Contents

EnglishEdit

PronunciationEdit

Etymology 1Edit

From Old French tannour or tan +‎ -er.

NounEdit

tanner (plural tanners)

  1. A person whose occupation is to tan hides, or convert them into leather by the use of tan.
TranslationsEdit

Etymology 2Edit

Probably from the name of the coin designer, John Sigismund Tanner (died 1775)

NounEdit

tanner (plural tanners)

  1. (Britain, colloquial) A former British coin, worth six old pence
SynonymsEdit
TranslationsEdit

Etymology 3Edit

AdjectiveEdit

tanner

  1. comparative form of tan: more tan
    • Jasmine Rodriguez, Hematite (page 173)
      He was a lot tanner than I remembered, or maybe he just looked darker because of the change of light.

EstonianEdit

EtymologyEdit

  This entry lacks etymological information. If you are familiar with the origin of this term, please add it to the page per etymology instructions. You can also discuss it at the Etymology scriptorium.

NounEdit

tanner (genitive tandri, partitive tandrit)

  1. Alternative form of tander

InflectionEdit


FinnishEdit

FrenchEdit

EtymologyEdit

tan +‎ -er

PronunciationEdit

VerbEdit

tanner

  1. (transitive) to tan (in leather-making)

ConjugationEdit

Further readingEdit


Old FrenchEdit

VerbEdit

tanner

  1. Alternative form of taner

ConjugationEdit

This verb conjugates as a first-group verb ending in -er. The forms that would normally end in *-nn, *-nns, *-nnt are modified to n, ns, nt. Old French conjugation varies significantly by date and by region. The following conjugation should be treated as a guide.


TurkishEdit

EtymologyEdit

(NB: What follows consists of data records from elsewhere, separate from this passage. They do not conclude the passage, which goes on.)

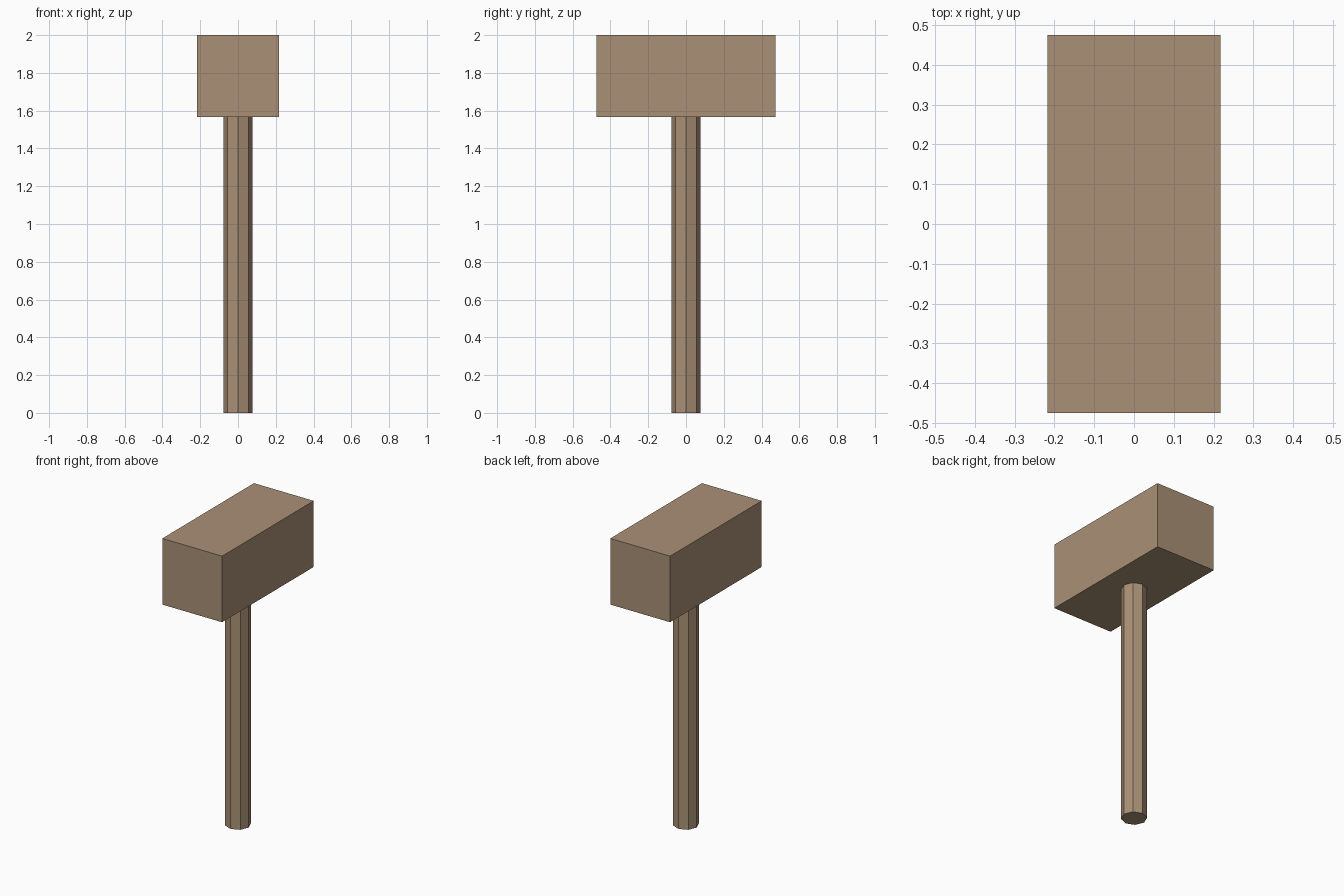
import bpy

# Remove the default cube
cube = bpy.data.objects.get("Cube")
if cube:
    bpy.data.objects.remove(cube, do_unlink=True)

WOOD = (0.40, 0.28, 0.18, 1.0)
HEIGHT = 2.0
HEAD_SIZE = (0.434, 0.95, 0.434)
HANDLE_RADIUS = 0.078

# Single wood colour
wood = bpy.data.materials.new("brown_wood")
wood.use_nodes = True
wood.diffuse_color = WOOD
shader = wood.node_tree.nodes["Principled BSDF"]
shader.inputs["Base Color"].default_value = WOOD
shader.inputs["Roughness"].default_value = 0.8


def finish(name):
    part = bpy.context.object
    part.name = name
    part.data.materials.append(wood)
    return part


# Block head
bpy.ops.mesh.primitive_cube_add(size=1, location=(0, 0, HEIGHT - HEAD_SIZE[2] / 2))
head = finish("mallet_head")
head.scale = HEAD_SIZE
bpy.ops.object.transform_apply(location=False, rotation=False, scale=True)

# Eight-sided handle, meeting the underside of the head
handle_length = HEIGHT - HEAD_SIZE[2]
bpy.ops.mesh.primitive_cylinder_add(vertices=8, radius=HANDLE_RADIUS, depth=handle_length,
                                    location=(0, 0, handle_length / 2))
finish("handle")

Borrowing from Arabic تَنُّور (tannūr).

NounEdit

tanner (definite accusative tanneri, plural tannerler)

  1. plate
  2. dish

SynonymsEdit